Reposted from Families Against Restraint and Seclusion
Commentary by Jennifer Searcy
Families Against Restraint and Seclusion/PA Families Against Restraint and Seclusion
In Response to "School Expands on Mission to Aid Autistic Children" from the Boston Globe:
There are a few upsetting things about this article. First is that this school seems to think it's ok to place children with autism in isolation rooms, because after all, they're autistic. They can't be expected to be treated with the same dignity and understanding as "neurotypical" or even other nondisabled children, because they're "autistic" (sarcasm fully intended).
For the record, "autistics" aren't the problem; it's individuals who don't know how to communicate with them that's a problem - either unintentionally or deliberately - and that's understanding that a child with autism may react with aggression when met with aggression. It's because the people who worked with this little girl refuse to learn how to speak "her language" [credit to Amanda Baggs, a "nonverbal" adult with autism] that this little girl is punished for behaviors directly related to her disorder, which, by the way, is illegal.

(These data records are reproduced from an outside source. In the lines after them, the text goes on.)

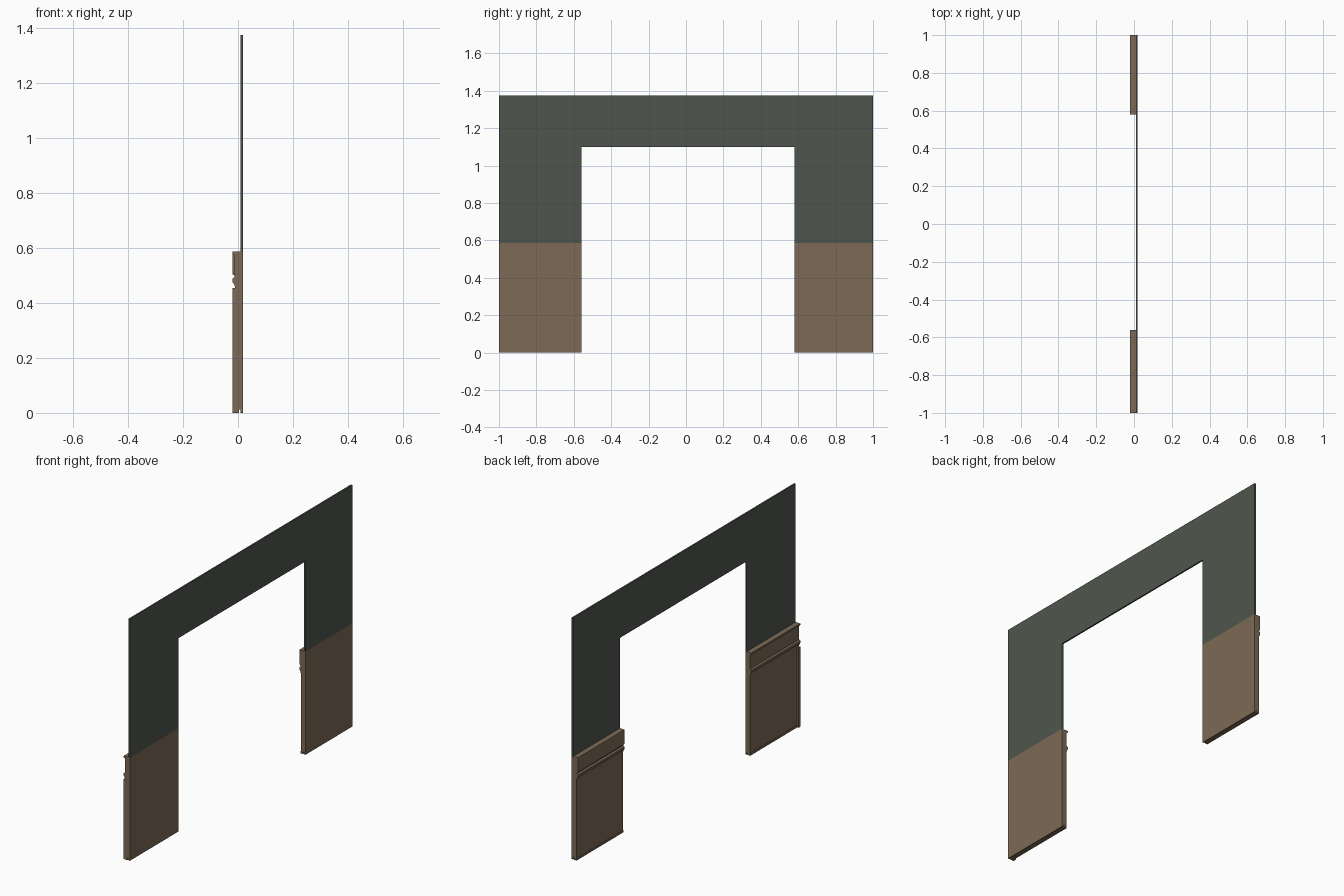
import bpy, bmesh

cube = bpy.data.objects.get("Cube")
if cube:
    bpy.data.objects.remove(cube, do_unlink=True)


def material(name, rgb):
    lin = [(c / 255 / 12.92 if c / 255 <= 0.04045 else ((c / 255 + 0.055) / 1.055) ** 2.4) for c in rgb]
    mat = bpy.data.materials.new(name)
    mat.use_nodes = True
    mat.diffuse_color = (*lin, 1)
    bsdf = mat.node_tree.nodes["Principled BSDF"]
    bsdf.inputs["Base Color"].default_value = (*lin, 1)
    bsdf.inputs["Roughness"].default_value = 0.8
    return mat


GREEN = material("grey_green_plaster", (79, 86, 77))
BROWN = material("brown_wood", (124, 106, 86))


def extrude(name, outline, axis, start, end, mat):
    """Extrude a 2D outline along x (outline is y, z) or along y (outline is x, z)."""
    bm = bmesh.new()
    place = (lambda a, b, t: (t, a, b)) if axis == "x" else (lambda a, b, t: (a, t, b))
    face = bm.faces.new([bm.verts.new(place(a, b, start)) for a, b in outline])
    ext = bmesh.ops.extrude_face_region(bm, geom=[face])
    shift = (end - start, 0, 0) if axis == "x" else (0, end - start, 0)
    bmesh.ops.translate(bm, vec=shift, verts=[v for v in ext["geom"] if isinstance(v, bmesh.types.BMVert)])
    bmesh.ops.recalc_face_normals(bm, faces=bm.faces)
    mesh = bpy.data.meshes.new(name)
    bm.to_mesh(mesh)
    bm.free()
    mesh.materials.append(mat)
    obj = bpy.data.objects.new(name, mesh)
    bpy.context.collection.objects.link(obj)
    return obj


WALL_IN, WALL_OUT = 0.01, 0.019
TOP, RAIL_TOP = 1.375, 0.587
OPEN_LO, OPEN_HI, OPEN_TOP = -0.56, 0.58, 1.10

# Upper wall wrapping over the opening
extrude("upper_wall", [(-1, RAIL_TOP), (OPEN_LO, RAIL_TOP), (OPEN_LO, OPEN_TOP), (OPEN_HI, OPEN_TOP),
                       (OPEN_HI, RAIL_TOP), (1, RAIL_TOP), (1, TOP), (-1, TOP)],
        "x", WALL_IN, WALL_OUT, GREEN)

# Moulded cross-section parts (x, z)
BAND = {
    "front": [(WALL_IN, RAIL_TOP), (-0.02, RAIL_TOP), (-0.02, 0.578), (-0.012, 0.572), (-0.012, 0.498)],
    "back": [(WALL_IN, RAIL_TOP), (-0.02, RAIL_TOP), (-0.02, 0.505), (-0.012, 0.498)],
}
CHAIR_RAIL = [(-0.012, 0.495), (-0.020, 0.488), (-0.020, 0.476), (-0.014, 0.468), (-0.010, 0.455)]
PANEL = [(-0.010, 0.012), (WALL_IN, 0.012)]

for side, y0, y1 in (("front", -1, OPEN_LO), ("back", OPEN_HI, 1)):
    # Flush backing and the moulded panelling in front of it
    extrude(side + "_lower_wall", [(WALL_IN, 0), (WALL_OUT, 0), (WALL_OUT, RAIL_TOP), (WALL_IN, RAIL_TOP)],
            "y", y0, y1, BROWN)
    extrude(side + "_panelling", BAND[side] + CHAIR_RAIL + PANEL, "y", y0, y1, BROWN)
    # Thin foot strip under the panelling
    extrude(side + "_foot_strip", [(-0.012, 0), (0.004, 0), (0.004, 0.012), (-0.012, 0.012)],
            "y", y0, y1, BROWN)

# Corner stile at the outer end
extrude("corner_stile", [(-0.020, 0), (-0.010, 0), (-0.010, 0.455), (-0.020, 0.455)],
        "y", -1, -0.982, BROWN)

Next, how is "isolation" therapeutic in this incidence? The little girl in question has been identified as having difficulty with transitions, as do many idividuals with autism. As a person with autism, she also has difficulty communicating in a way that "neurotypicals" understand, and so uses "behaviors" to communicate. If they know she has "a little trouble with transitions" and communicates the feeling of discomfort, unreadiness, or unpreparedness by "acting out," why aren't they using that knowledge to develop a "functional behavior assessment" to determine what "positive behavioral interventions" and techniques could be used to ease her into transitions, such as the use of a timer or countdowns, frequent verbal reminders, a pictorial schedule which she personally can use (PECS, etc.) or other techniques that are proven to be effective in addressing transition issues, and provide her with alternatives to communicating her needs, such as how to say she isn't ready to "transition," or maybe she just needs more time to process what was asked of her, rather than adult, teacher-enforced isolation, which research does not prove to be as effective as positive behavioral interventions, interventions which are to be used in accordance with IDEA law?
Using isolation is not going to address two of her core deficits: a problem with changes in routine and communication. How is she ever going to be a productive member of society if she's not given the "tools" or "skills" to become better adapted to change? No, let's just treat her like a common criminal and lock her up in this tiny room until SHE calms down.
Putting her in this room may only be reinforcing the very behaviors they wish to "extinguish." Maybe she's come to associate transitions with isolation, and so communicates her fears the only way she knows how, by exhibiting "behaviors" relating to the natural "fight or flight" instinct, or maybe she's communicating by exhibiting "behaviors" to "explain" that she's not appropriately prepared for a change in routine at that time, but maybe would be with appropriate preparation; instead, they "treat" her "behaviors," her attempts at "communication," with isolation. They've said it themselves, "removal for reinforcement." They are using isolation to "reinforce" negative behaviors instead of "reinforcing" and "rewarding" positive behaviors. This child is destined for failure under this plan.
I'm tired of children and adults with autism being blamed for their "behaviors." Those "behaviors" are their way of communicating with us. Are they always appropriate? NO. Can we always figure out what they're trying to communicate? NO. Can we give them tools and skills and other methods to communicate more effectively? YES!!! But we "neurotypicals" who work with children with autism also need to take ownership of OUR OWN ACTIONS and yes, even OUR INABILITY to understand what they're trying to say, THEN we will see change for the better. It's time to stop "passing the buck" for OUR inadequacies and blaming individuals with autism.
Sorry, but if this school wants to be the "best," they need to try harder and stop punishing kids with autism by putting them into seclusion. Sounds like they're doing a lot of things right, but they also have a ways to go.
Note about the author:
Jennifer Searcy is the mother of four daughters, ages seven through 13. Her nine year old daughter was diagnosed with epilespy at 15 months and PDDNOS by age 2 1/2. This daughter was illegally and inappropriately restrained in a public school on October 17, 2006 at age 7.
She is also a graduate of Pennsylvania State University, holding a bachelor of science degree in Human Development and Family Studies with a minor in psychology, and was a co-founder of Families Against Restraint and Seclusion and Pennsylvania Families Against Restraint and Seclusion. She is currently the Founder and Director of Public Policy and Affairs for The Coalition for Positive Behavioral Interventions and Supports.